Extracted records:
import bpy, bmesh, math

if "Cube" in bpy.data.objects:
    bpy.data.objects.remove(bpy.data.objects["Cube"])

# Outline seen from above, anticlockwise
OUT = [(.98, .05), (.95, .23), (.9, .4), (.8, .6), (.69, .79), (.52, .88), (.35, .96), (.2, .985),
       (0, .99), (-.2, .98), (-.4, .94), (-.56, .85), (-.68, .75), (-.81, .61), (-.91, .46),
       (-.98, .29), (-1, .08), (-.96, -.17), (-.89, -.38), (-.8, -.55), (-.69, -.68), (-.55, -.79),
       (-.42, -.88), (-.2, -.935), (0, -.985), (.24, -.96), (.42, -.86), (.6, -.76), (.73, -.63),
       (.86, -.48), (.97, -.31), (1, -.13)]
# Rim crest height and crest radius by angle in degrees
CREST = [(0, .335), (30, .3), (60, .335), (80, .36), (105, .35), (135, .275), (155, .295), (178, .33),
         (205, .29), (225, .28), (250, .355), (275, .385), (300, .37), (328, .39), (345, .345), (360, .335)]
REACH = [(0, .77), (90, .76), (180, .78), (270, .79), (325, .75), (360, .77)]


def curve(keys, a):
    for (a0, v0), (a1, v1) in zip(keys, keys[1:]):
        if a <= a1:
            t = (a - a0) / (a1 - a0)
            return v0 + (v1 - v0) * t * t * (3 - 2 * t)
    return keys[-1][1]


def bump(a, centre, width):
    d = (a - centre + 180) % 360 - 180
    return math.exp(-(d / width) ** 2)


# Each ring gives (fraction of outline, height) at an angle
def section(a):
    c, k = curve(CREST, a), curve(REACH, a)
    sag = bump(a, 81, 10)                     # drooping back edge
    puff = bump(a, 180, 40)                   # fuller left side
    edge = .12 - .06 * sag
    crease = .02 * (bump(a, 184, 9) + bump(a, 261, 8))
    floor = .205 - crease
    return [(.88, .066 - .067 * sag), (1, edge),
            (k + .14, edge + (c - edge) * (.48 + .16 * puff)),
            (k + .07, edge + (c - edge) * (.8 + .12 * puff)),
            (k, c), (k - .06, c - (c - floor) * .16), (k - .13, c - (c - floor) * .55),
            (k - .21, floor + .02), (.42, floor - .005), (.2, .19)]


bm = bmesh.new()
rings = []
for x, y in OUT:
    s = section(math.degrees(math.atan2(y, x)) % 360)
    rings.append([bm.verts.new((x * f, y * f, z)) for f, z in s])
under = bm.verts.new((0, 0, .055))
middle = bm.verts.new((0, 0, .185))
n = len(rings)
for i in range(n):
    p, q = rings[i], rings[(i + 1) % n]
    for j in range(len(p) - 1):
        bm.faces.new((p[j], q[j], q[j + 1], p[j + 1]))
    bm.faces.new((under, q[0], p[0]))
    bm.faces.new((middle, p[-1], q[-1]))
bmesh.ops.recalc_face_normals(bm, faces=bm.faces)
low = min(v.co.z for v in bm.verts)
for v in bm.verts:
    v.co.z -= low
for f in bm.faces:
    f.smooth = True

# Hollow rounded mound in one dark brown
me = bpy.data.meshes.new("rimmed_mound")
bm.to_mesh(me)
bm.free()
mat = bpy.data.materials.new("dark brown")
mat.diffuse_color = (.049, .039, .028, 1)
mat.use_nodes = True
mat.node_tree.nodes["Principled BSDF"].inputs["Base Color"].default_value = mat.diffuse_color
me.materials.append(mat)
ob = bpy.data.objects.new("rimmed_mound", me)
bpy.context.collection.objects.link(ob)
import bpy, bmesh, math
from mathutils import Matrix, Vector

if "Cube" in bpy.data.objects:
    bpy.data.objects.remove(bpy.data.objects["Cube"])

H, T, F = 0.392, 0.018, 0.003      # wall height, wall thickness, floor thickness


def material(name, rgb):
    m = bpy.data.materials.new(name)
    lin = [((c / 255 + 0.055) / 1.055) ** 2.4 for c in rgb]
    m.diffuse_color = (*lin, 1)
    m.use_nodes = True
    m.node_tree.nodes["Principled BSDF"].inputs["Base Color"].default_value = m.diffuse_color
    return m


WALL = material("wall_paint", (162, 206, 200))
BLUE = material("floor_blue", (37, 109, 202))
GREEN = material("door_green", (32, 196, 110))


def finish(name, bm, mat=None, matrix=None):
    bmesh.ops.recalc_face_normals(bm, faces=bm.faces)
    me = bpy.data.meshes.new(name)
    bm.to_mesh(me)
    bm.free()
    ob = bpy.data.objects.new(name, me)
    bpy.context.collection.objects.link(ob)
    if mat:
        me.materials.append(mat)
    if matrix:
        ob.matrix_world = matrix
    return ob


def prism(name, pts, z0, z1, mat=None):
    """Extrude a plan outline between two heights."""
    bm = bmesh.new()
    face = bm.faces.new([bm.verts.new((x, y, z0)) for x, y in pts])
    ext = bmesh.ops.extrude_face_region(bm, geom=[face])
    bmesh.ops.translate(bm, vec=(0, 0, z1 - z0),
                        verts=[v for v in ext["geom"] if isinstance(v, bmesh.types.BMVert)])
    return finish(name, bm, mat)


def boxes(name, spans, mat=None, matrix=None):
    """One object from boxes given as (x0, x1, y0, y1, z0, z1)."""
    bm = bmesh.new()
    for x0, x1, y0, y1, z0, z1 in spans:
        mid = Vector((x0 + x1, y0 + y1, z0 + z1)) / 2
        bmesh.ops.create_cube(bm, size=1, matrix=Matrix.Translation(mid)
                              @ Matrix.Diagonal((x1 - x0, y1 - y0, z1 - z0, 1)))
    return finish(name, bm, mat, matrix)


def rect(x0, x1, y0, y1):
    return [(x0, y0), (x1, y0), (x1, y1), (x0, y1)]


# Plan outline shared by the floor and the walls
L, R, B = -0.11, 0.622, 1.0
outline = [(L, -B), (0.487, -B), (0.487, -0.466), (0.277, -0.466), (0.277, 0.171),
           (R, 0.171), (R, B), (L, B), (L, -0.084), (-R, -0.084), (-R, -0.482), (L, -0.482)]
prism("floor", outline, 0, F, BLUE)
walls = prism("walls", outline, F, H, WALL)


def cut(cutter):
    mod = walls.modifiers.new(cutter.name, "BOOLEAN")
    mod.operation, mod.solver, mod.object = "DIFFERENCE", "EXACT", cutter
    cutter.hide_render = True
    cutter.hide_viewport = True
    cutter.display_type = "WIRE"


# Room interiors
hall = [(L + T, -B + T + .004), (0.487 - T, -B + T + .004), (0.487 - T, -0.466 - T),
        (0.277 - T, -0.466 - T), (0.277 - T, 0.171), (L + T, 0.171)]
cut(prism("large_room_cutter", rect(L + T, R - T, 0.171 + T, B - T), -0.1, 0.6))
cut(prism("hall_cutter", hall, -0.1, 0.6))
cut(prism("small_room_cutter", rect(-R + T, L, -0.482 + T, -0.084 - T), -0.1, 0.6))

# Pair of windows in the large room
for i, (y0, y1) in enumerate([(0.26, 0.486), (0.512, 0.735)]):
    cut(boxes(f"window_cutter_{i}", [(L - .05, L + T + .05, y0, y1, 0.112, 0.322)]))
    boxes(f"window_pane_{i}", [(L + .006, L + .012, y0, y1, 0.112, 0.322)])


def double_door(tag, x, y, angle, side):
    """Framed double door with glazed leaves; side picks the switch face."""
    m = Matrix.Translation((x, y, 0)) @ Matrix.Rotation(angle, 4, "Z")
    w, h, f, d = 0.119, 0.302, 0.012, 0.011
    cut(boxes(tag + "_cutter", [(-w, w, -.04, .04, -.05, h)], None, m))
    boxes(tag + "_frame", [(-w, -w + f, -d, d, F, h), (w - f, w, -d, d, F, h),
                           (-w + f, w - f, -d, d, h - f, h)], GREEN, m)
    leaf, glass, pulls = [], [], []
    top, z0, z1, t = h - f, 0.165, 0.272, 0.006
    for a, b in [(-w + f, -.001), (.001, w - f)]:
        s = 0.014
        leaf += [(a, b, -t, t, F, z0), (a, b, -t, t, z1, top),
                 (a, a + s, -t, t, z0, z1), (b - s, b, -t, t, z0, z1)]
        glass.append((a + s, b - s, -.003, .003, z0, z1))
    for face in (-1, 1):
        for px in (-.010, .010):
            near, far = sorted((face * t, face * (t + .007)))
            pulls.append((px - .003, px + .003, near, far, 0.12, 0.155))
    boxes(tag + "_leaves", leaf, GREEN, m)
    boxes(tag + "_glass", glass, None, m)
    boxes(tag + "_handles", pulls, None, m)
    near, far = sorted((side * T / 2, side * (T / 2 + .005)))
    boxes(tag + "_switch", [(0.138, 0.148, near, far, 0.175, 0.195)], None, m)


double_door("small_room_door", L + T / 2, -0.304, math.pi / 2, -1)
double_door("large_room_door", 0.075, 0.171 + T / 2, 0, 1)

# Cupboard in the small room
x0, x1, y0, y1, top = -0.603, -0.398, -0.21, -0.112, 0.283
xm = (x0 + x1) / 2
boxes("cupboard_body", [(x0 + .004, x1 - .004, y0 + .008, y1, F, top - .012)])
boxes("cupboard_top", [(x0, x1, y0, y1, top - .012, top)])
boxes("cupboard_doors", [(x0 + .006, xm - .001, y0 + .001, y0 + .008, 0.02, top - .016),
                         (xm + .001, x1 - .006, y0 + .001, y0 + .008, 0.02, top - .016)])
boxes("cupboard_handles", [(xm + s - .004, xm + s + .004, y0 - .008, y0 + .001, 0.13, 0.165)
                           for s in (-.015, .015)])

Your objective:
What you return must be the lines above that run from the line with "(162, 206, 200))" to the line with "bmesh.ops.translate(bm, vec=(0, 0, z1", inclusive, each copied exactly.

Written solution:
WALL = material("wall_paint", (162, 206, 200))
BLUE = material("floor_blue", (37, 109, 202))
GREEN = material("door_green", (32, 196, 110))


def finish(name, bm, mat=None, matrix=None):
    bmesh.ops.recalc_face_normals(bm, faces=bm.faces)
    me = bpy.data.meshes.new(name)
    bm.to_mesh(me)
    bm.free()
    ob = bpy.data.objects.new(name, me)
    bpy.context.collection.objects.link(ob)
    if mat:
        me.materials.append(mat)
    if matrix:
        ob.matrix_world = matrix
    return ob


def prism(name, pts, z0, z1, mat=None):
    """Extrude a plan outline between two heights."""
    bm = bmesh.new()
    face = bm.faces.new([bm.verts.new((x, y, z0)) for x, y in pts])
    ext = bmesh.ops.extrude_face_region(bm, geom=[face])
    bmesh.ops.translate(bm, vec=(0, 0, z1 - z0),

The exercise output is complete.